If a line in the entries below includes the string "middle", copy it out.

*** Dataset entries ***

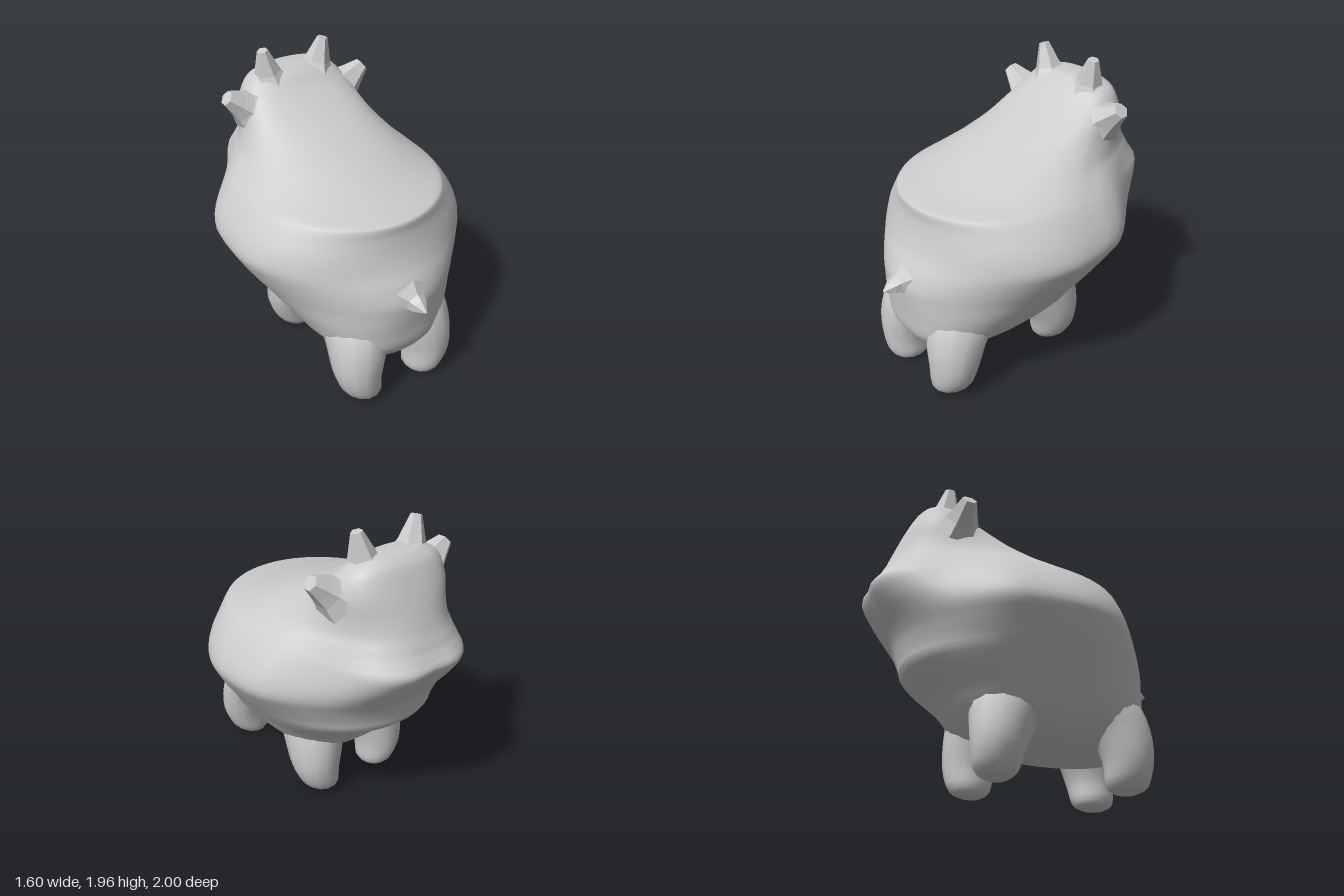
import * as THREE from 'three';

const smooth = new THREE.MeshStandardMaterial({ color: 0xcccccc });
const faceted = new THREE.MeshStandardMaterial({ color: 0xcccccc, flatShading: true });

// Catmull-Rom refinement of a few cross-sections
function refine(rows, steps) {
  const out = [];
  const at = i => rows[Math.min(Math.max(i, 0), rows.length - 1)];
  for (let i = 0; i < rows.length - 1; i++) {
    for (let s = 0; s < steps; s++) {
      const t = s / steps;
      out.push(rows[i].map((b, k) => {
        const a = at(i - 1)[k], c = at(i + 1)[k], d = at(i + 2)[k];
        return 0.5 * (2 * b + (c - a) * t + (2 * a - 5 * b + 4 * c - d) * t * t
          + (3 * b - a - 3 * c + d) * t * t * t);
      }));
    }
  }
  out.push(rows[rows.length - 1]);
  return out;
}

// Closed skin over horizontal sections; point(row, angle) gives [x, y, z]
function skin(rows, seg, point) {
  const pos = [], idx = [];
  for (const r of rows)
    for (let j = 0; j < seg; j++) pos.push(...point(r, (j / seg) * Math.PI * 2));
  const top = (rows.length - 1) * seg;
  const cap = start => {
    const c = [0, 0, 0];
    for (let j = 0; j < seg; j++)
      for (let k = 0; k < 3; k++) c[k] += pos[(start + j) * 3 + k] / seg;
    pos.push(...c);
    return pos.length / 3 - 1;
  };
  const c0 = cap(0), c1 = cap(top);
  for (let j = 0; j < seg; j++) {
    const n = (j + 1) % seg;
    for (let a = 0; a < top; a += seg)
      idx.push(a + j, a + seg + j, a + n, a + n, a + seg + j, a + seg + n);
    idx.push(c0, j, n, c1, top + n, top + j);
  }
  const g = new THREE.BufferGeometry();
  g.setAttribute('position', new THREE.Float32BufferAttribute(pos, 3));
  g.setIndex(idx);
  g.computeVertexNormals();
  return g;
}

// Low-poly spike with a flared foot, running between two points
function spike(name, from, to, foot, middle, tip) {
  const a = new THREE.Vector3(...from), b = new THREE.Vector3(...to);
  const dir = b.clone().sub(a), h = dir.length();
  const profile = [[foot, 0], [middle * 1.3, h * 0.35], [middle, h * 0.6], [tip, h], [0, h]]
    .map(p => new THREE.Vector2(...p));
  const m = new THREE.Mesh(new THREE.LatheGeometry(profile, 6), faceted);
  m.position.copy(a);
  m.quaternion.setFromUnitVectors(new THREE.Vector3(0, 1, 0), dir.normalize());
  m.name = name;
  return m;
}

const bump = (v, centre, width) => Math.exp(-(((v - centre) / width) ** 2));
const power = (v, n) => Math.sign(v) * Math.pow(Math.abs(v), 2 / n);

// Body section: superellipse, squarer and narrower towards the muzzle at snout height
function bodyPoint([y, hw, zc, zf, zb, n], a) {
  const s = Math.sin(a), snout = bump(y, 1.15, 0.3);
  const e = s > 0 ? n : n + 0.1 + 0.6 * snout;
  const depth = s > 0 ? zf - zc : zc - zb;
  const z = zc + power(s, e) * depth;
  const x = hw * power(Math.cos(a), e) * (1 - 0.25 * snout * THREE.MathUtils.smoothstep(-z, 0.2, 0.7));
  // shallow dip in the middle of the muzzle
  const dip = s < -0.5 ? 0.02 * bump(x, 0, 0.09) * bump(y, 1.18, 0.12) : 0;
  return [x, y, z + dip];
}

export function createModel() {
  const group = new THREE.Group();
  group.name = 'cow';

  // Body and head: y, half width, z of widest point, rump z, muzzle z, roundness
  const body = [
    [0.225, 0.10, 0.28, 0.55, 0.04, 2],
    [0.28, 0.27, 0.26, 0.74, -0.14, 2.2],
    [0.40, 0.43, 0.24, 0.84, -0.37, 2.6],
    [0.54, 0.53, 0.18, 0.86, -0.49, 2.4],
    [0.69, 0.635, 0.12, 0.88, -0.71, 2],
    [0.78, 0.70, 0.1, 0.885, -0.75, 1.85],
    [0.88, 0.76, 0.08, 0.85, -0.785, 1.85],
    [0.97, 0.80, 0.06, 0.80, -0.84, 1.9],
    [1.08, 0.77, 0.04, 0.76, -0.93, 2],
    [1.19, 0.705, 0.02, 0.738, -1.005, 2],
    [1.25, 0.66, -0.01, 0.738, -0.975, 2],
    [1.272, 0.64, -0.03, 0.715, -0.96, 2],
    [1.30, 0.612, -0.07, 0.585, -0.94, 2],
    [1.34, 0.57, -0.12, 0.45, -0.92, 2],
    [1.40, 0.51, -0.2, 0.30, -0.89, 2],
    [1.50, 0.445, -0.36, 0.05, -0.85, 2.1],
    [1.60, 0.405, -0.47, -0.18, -0.81, 2.3],
    [1.70, 0.355, -0.54, -0.36, -0.765, 2.4],
    [1.77, 0.29, -0.58, -0.44, -0.725, 2.4],
    [1.815, 0.18, -0.59, -0.51, -0.67, 2.2]
  ];
  const bodyMesh = new THREE.Mesh(skin(refine(body, 3), 56, bodyPoint), smooth);
  bodyMesh.name = 'bodyAndHead';
  group.add(bodyMesh);

  // Legs, merging into the body at the top: y, centre x, centre z, radius x, radius z
  const legs = {
    hindLeg: [
      [0, 0.225, 0.67, 0.05, 0.07], [0.05, 0.24, 0.68, 0.125, 0.14], [0.2, 0.27, 0.68, 0.16, 0.165],
      [0.4, 0.25, 0.63, 0.195, 0.21], [0.58, 0.22, 0.5, 0.21, 0.28], [0.75, 0.18, 0.35, 0.2, 0.25]
    ],
    foreLeg: [
      [0, 0.225, -0.19, 0.05, 0.06], [0.05, 0.24, -0.195, 0.12, 0.135], [0.2, 0.27, -0.19, 0.158, 0.172],
      [0.4, 0.25, -0.14, 0.19, 0.225], [0.58, 0.22, -0.06, 0.2, 0.28], [0.75, 0.18, 0, 0.2, 0.25]
    ]
  };
  for (const side of [1, -1]) {
    const label = side > 0 ? 'Left' : 'Right';
    for (const [name, rows] of Object.entries(legs)) {
      const leg = new THREE.Mesh(skin(refine(rows, 3), 14, ([y, cx, cz, rx, rz], a) =>
        [side * cx + rx * Math.cos(a), y, cz + rz * Math.sin(a)]), smooth);
      leg.name = name + label;
      group.add(leg);
    }
    // Horns and ears
    group.add(spike('horn' + label, [side * 0.17, 1.72, -0.545], [side * 0.225, 1.955, -0.53], 0.14, 0.068, 0.036));
    group.add(spike('ear' + label, [side * 0.33, 1.575, -0.5], [side * 0.515, 1.71, -0.49], 0.165, 0.085, 0.05));
  }

  // Tail
  group.add(spike('tail', [0, 0.79, 0.84], [0, 0.77, 1], 0.13, 0.05, 0.004));
  return group;
}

*** End of Dataset entries ***

**Answer to this problem:**
function spike(name, from, to, foot, middle, tip) {
  const profile = [[foot, 0], [middle * 1.3, h * 0.35], [middle, h * 0.6], [tip, h], [0, h]]
  // shallow dip in the middle of the muzzle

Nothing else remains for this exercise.